Cartier actually opted to polish the latter in order to highlight changes to the bezel’s overall design — with the obvious trade-off being that dings and scratches are now significantly more noticeable. Visible wear is one of those topics that all watch collectors find intensely polarising, but personally, the prospect of a well-worn bezel didn’t interfere with my enjoyment even a little bit. Also, to be frank, the case geometry (and the way it interacts with most wrists) will insulate you from the worst in terms of impacts — but more on that later.
Bracelet for impact
There’s a reason that the bracelet is considered to be a huge part of the Santos’s overarching appeal. The former’s punchiness — brushed on top, polished along the edges, punctuated by tiny screws — turned the watch into a Wall Street staple, where it became a frequent site on the wrists of bankers keen to channel Gordon Gecko’s slick, slightly reptilian cool.
30 years later, the bracelet is still a huge part of that equation; and its aesthetic (to put it mildly) is something you kind of have to embrace wholeheartedly if you plan on getting the most out of the Santos — especially in two-tone. Having said that, on the off-chance that you aren’t a fan of the bracelet, the proprietary QuickSwitch and SmartLink systems make it easy, and indeed enticing, to tailor the Santos to your own aesthetic inclinations — not that yours truly ever felt the urge to.
On leather, the Santos achieves a visual effect that’s similar in tone to what you’d expect from watches of the Santos-Dumont/Wright Brothers era. Still, the most interesting detail pertains to the technology that goes into making these straps and their metal counterparts. In essence, QuickSwitch allows wearers to swap their bracelet for a leather strap at the push of a button, whereas SmartLink enables a bracelet to be resized without resorting to special tools like a springbar. This ease-of-customisation has a number of potentially huge ramifications for the general public and, among other things, is likely to encourage ‘sharing’ of the Santos — between spouses, families and close friends.
One thing to be mindful of is that — as a by-product of their wearability-enhancing design — the new Cartier accessories are configured to be worn exclusively with the modern Santos. This necessarily limits your choices to whatever Cartier are able to sell you, but it’s no secret that the Maison carries a robust selection of calfskin and exotic leather. (On Cartier’s Hong Kong website, there are at least 17 different straps available.)
On the wrist
As I mentioned at the jump, the modern Santos can prove challenging to wear, if you’re even a little iffy about the overall aesthetic. Fortunately, over the course of the 72-hour loan period, I quickly grew to appreciate the watch’s comfortable, robust build quality — and that in turn put me in the right frame of mind to appreciate its more extravagant aesthetic flourishes.
The larger size (39.8mm x 47.5mm) is great for illustrating how uproariously fun two-tone can be when executed well, with details like the lustre of the gold bezel or light on the dial playing dramatically across the watch’s various diver-sized surfers.
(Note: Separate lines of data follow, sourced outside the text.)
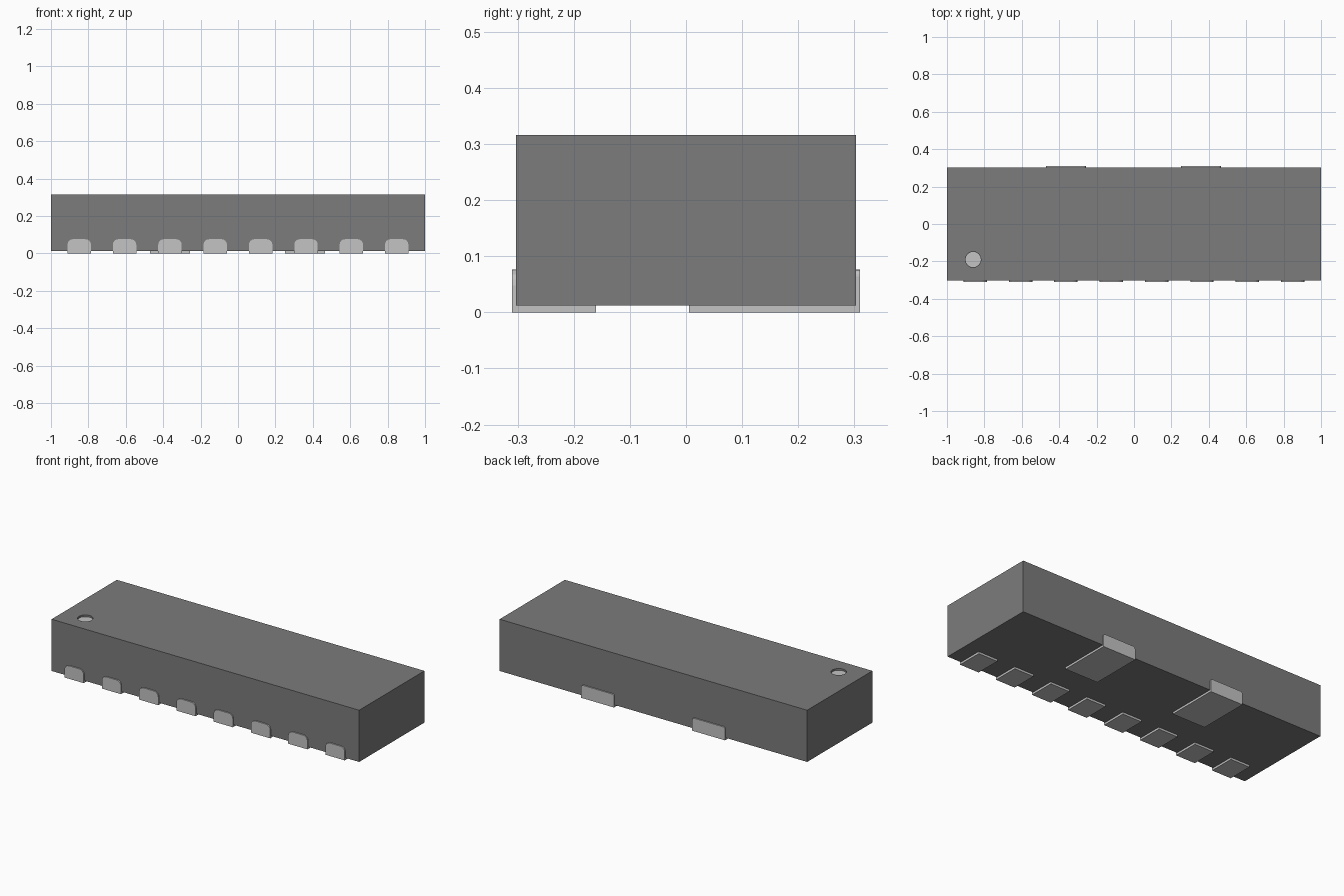
import bpy, bmesh, math
from mathutils import Vector

cube = bpy.data.objects.get("Cube")
if cube:
    bpy.data.objects.remove(cube, do_unlink=True)


def material(name, grey):
    m = bpy.data.materials.new(name)
    m.use_nodes = True
    col = (grey, grey, grey, 1)
    m.diffuse_color = col
    m.node_tree.nodes["Principled BSDF"].inputs["Base Color"].default_value = col
    return m


BODY = material("dark grey casing", 0.20)
METAL = material("light grey metal", 0.55)


def prism(name, points, direction, mat):
    """Extrude a flat outline along a direction into a closed solid."""
    bm = bmesh.new()
    face = bm.faces.new([bm.verts.new(p) for p in points])
    ext = bmesh.ops.extrude_face_region(bm, geom=[face], use_keep_orig=True)
    moved = [g for g in ext["geom"] if isinstance(g, bmesh.types.BMVert)]
    bmesh.ops.translate(bm, verts=moved, vec=Vector(direction))
    bmesh.ops.recalc_face_normals(bm, faces=bm.faces)
    mesh = bpy.data.meshes.new(name)
    bm.to_mesh(mesh)
    bm.free()
    mesh.materials.append(mat)
    obj = bpy.data.objects.new(name, mesh)
    bpy.context.collection.objects.link(obj)
    return obj


def rect(x0, x1, y0, y1, z):
    return [(x0, y0, z), (x1, y0, z), (x1, y1, z), (x0, y1, z)]


def circle(x, y, z, r, n=16):
    return [(x + r * math.cos(2 * math.pi * i / n),
             y + r * math.sin(2 * math.pi * i / n), z) for i in range(n)]


HALF_Y, BASE, TOP = 0.303, 0.012, 0.316
OUTER = 0.31                      # outer face of the terminals
MARK_X, MARK_Y, MARK_R, DEPTH = -0.86, -0.19, 0.042, 0.012

# Casing with a shallow round recess in the top
casing = prism("casing", rect(-1, 1, -HALF_Y, HALF_Y, BASE), (0, 0, TOP - BASE), BODY)
cutter = prism("recess_cutter", circle(MARK_X, MARK_Y, TOP - DEPTH, MARK_R),
               (0, 0, 0.05), BODY)
cutter.hide_render = True
mod = casing.modifiers.new("recess", "BOOLEAN")
mod.operation, mod.object, mod.solver = "DIFFERENCE", cutter, "EXACT"
bpy.context.view_layer.objects.active = casing
bpy.ops.object.modifier_apply(modifier=mod.name)
bpy.data.objects.remove(cutter, do_unlink=True)

# Light disc on the recess floor
prism("corner_mark", circle(MARK_X, MARK_Y, TOP - DEPTH - 0.001, MARK_R - 0.001),
      (0, 0, 0.003), METAL)


def terminal(name, x, width, side, inner_y, height, radius):
    """Flat foot under the casing and a round-cornered tab up its side."""
    h = width / 2
    prism(name + "_foot", rect(x - h, x + h, inner_y, side * OUTER, 0),
          (0, 0, BASE), METAL)
    outline = [(x - h, side * OUTER, BASE), (x + h, side * OUTER, BASE)]
    for cx, start in ((x + h - radius, 0), (x - h + radius, 90)):
        for i in range(5):
            a = math.radians(start + i * 22.5)
            outline.append((cx + radius * math.cos(a), side * OUTER,
                            height - radius + radius * math.sin(a)))
    prism(name + "_tab", outline, (0, -side * (OUTER - HALF_Y), 0), METAL)


# Eight narrow terminals along the front
for i in range(8):
    terminal(f"front_terminal_{i + 1}", -0.849 + i * 0.2425, 0.125, -1, -0.16, 0.076, 0.028)

# Two wide terminals along the back
for label, x in (("right", -0.364), ("left", 0.358)):
    terminal(f"back_{label}_terminal", x, 0.213, 1, 0.005, 0.076, 0.012)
And despite the fact that the large Santos wears like a 42mm piece, I never found myself overly conscious of its size or weight. This is in no small part due to the thickness of the case: at 8.83mm it sits low to the wrist, and thanks to the slightly curvy lugs, stays comfortably in place after a full day of wear.
The Cartier Santos (Large) in two-tone steel and 18K yellow gold is now available for HK$78,000. To learn more, visit Cartier online.
All photos shot on-location at Bar De Luxe.